In the event of a flood, some ants clamber on top of each other to make a living raft to protect the Queen and themselves. Even more remarkably, scientists have now discovered that each ant returns to the same spot in this make-shift lifeboat over and over again.
Scientists study self-assemblage – where insects build objects using themselves as the materials – to find why some ants can thrive in environments where others cannot. Past studies found Alpine silver ants survive in areas that are prone to flooding, by creating this type of living raft.
Researchers from the University of California, Riverside, simulated two floods in a lab and observed the position of each ant in the rafts. They colour-coded each ant to see if they remember the position they occupied in the previous raft.
Findings, published in the Science of Nature, showed the same ants consistently occupied either the top, middle, base or side of the raft. The researchers say this is the first time memory has been observed in ant self-assemblages.
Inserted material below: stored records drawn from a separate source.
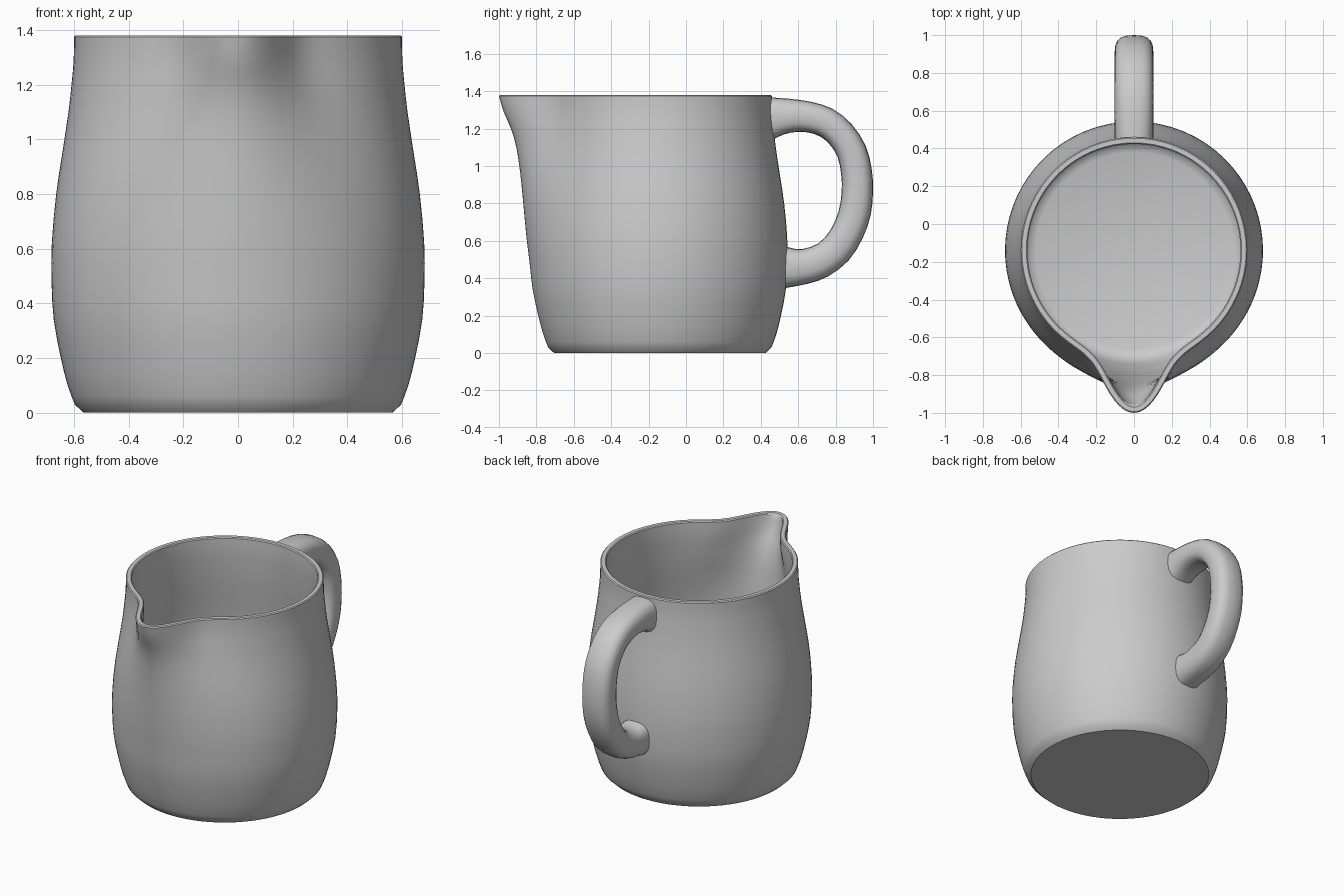
import bpy, bmesh
from math import sin, cos, pi, exp, degrees, copysign
from mathutils import Vector

if "Cube" in bpy.data.objects:
    bpy.data.objects.remove(bpy.data.objects["Cube"])

SEG = 96          # points around the body
CY = -0.14        # body axis in y
WALL = 0.036


def smooth_path(rows, steps):
    """Catmull-Rom through rows of numbers."""
    pts = [Vector(r) for r in rows]
    out = []
    for i in range(len(pts) - 1):
        a, b, c = pts[max(i - 1, 0)], pts[i], pts[i + 1]
        d = pts[min(i + 2, len(pts) - 1)]
        for k in range(steps):
            t = k / steps
            out.append(0.5 * (2 * b + (c - a) * t + (2 * a - 5 * b + 4 * c - d) * t * t
                              + (3 * b - a - 3 * c + d) * t ** 3))
    return out + [pts[-1]]


def loft(name, rings):
    """Skin closed rings into a capped solid."""
    bm = bmesh.new()
    vs = [[bm.verts.new(p) for p in ring] for ring in rings]
    n = len(vs[0])
    for a, b in zip(vs, vs[1:]):
        for i in range(n):
            j = (i + 1) % n
            bm.faces.new((a[i], a[j], b[j], b[i]))
    bm.faces.new(vs[0][::-1])
    bm.faces.new(vs[-1])
    bmesh.ops.recalc_face_normals(bm, faces=bm.faces)
    mesh = bpy.data.meshes.new(name)
    bm.to_mesh(mesh)
    bm.free()
    ob = bpy.data.objects.new(name, mesh)
    bpy.context.collection.objects.link(ob)
    bpy.ops.object.select_all(action='DESELECT')
    ob.select_set(True)
    bpy.context.view_layer.objects.active = ob
    bpy.ops.object.shade_smooth_by_angle(angle=pi / 6)
    return ob


def body_ring(z, r, bulge, spread, inset=0.0):
    """Circle pulled out towards -y for the spout, moved inwards by inset."""
    def point(a):
        w = (a + pi) % (2 * pi) - pi
        rad = r + bulge * exp(-(degrees(w) / spread) ** 2)
        return Vector((rad * sin(a), CY - rad * cos(a)))
    ring = []
    for i in range(SEG):
        u = 2 * pi * i / SEG
        a = u - 0.5 * sin(u)      # finer spacing at the spout
        tan = (point(a + 1e-3) - point(a - 1e-3)).normalized()
        p = point(a) + Vector((-tan.y, tan.x)) * inset
        ring.append((p.x, p.y, z))
    return ring


# Body: height, radius, spout bulge, spout spread in degrees
wall = smooth_path([
    (0.03, 0.597, 0, 30), (0.10, 0.623, 0, 30), (0.20, 0.648, 0.002, 30),
    (0.34, 0.674, 0.006, 30), (0.48, 0.682, 0.014, 30), (0.62, 0.681, 0.032, 29),
    (0.80, 0.665, 0.065, 27), (0.96, 0.641, 0.105, 24), (1.10, 0.620, 0.147, 20),
    (1.20, 0.609, 0.187, 17.5), (1.29, 0.601, 0.234, 15.5), (1.374, 0.600, 0.26, 14.7)], 2)
rings = [body_ring(0, 0.565, 0, 30)]
rings += [body_ring(*p) for p in wall]
rings.append(body_ring(1.38, 0.600, 0.26, 14.7, 0.006))       # rim
rings.append(body_ring(1.38, 0.600, 0.26, 14.7, WALL - 0.006))
rings += [body_ring(*p, WALL) for p in reversed(wall) if p[0] > 0.12]
rings += [body_ring(0.085, 0.578, 0, 30), body_ring(0.06, 0.55, 0, 30),
          body_ring(0.05, 0.52, 0, 30)]                       # inside floor
loft("jug_body", rings)

# Handle: outer y, z and inner y, z along the loop
handle = smooth_path([
    (0.445, 1.367, 0.445, 1.13), (0.55, 1.36, 0.52, 1.168), (0.67, 1.343, 0.60, 1.183),
    (0.785, 1.305, 0.685, 1.172), (0.885, 1.225, 0.755, 1.13), (0.96, 1.11, 0.81, 1.05),
    (0.992, 0.99, 0.83, 0.95), (1.0, 0.87, 0.832, 0.86), (0.988, 0.74, 0.815, 0.755),
    (0.945, 0.615, 0.77, 0.655), (0.87, 0.495, 0.705, 0.585), (0.76, 0.41, 0.62, 0.556),
    (0.65, 0.37, 0.57, 0.56), (0.515, 0.345, 0.515, 0.575)], 2)


def handle_ring(oy, oz, iy, iz, n=20):
    mid, half = Vector((oy + iy, oz + iz)) / 2, Vector((oy - iy, oz - iz)) / 2
    ring = []
    for i in range(n):
        a = 2 * pi * i / n
        c, s = (copysign(abs(f) ** 0.75, f) for f in (cos(a), sin(a)))
        p = mid + half * s
        ring.append((0.102 * c, p.x, p.y))
    return ring


loft("handle", [handle_ring(*p) for p in handle])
"These elaborate rafts are some of the most visually stunning examples of cooperation in ants," said Jessica Purcell, a researcher working on the study. "Although people have observed self-assemblages in the past, it's exciting to make new strides in understanding how individuals coordinate to build these structures."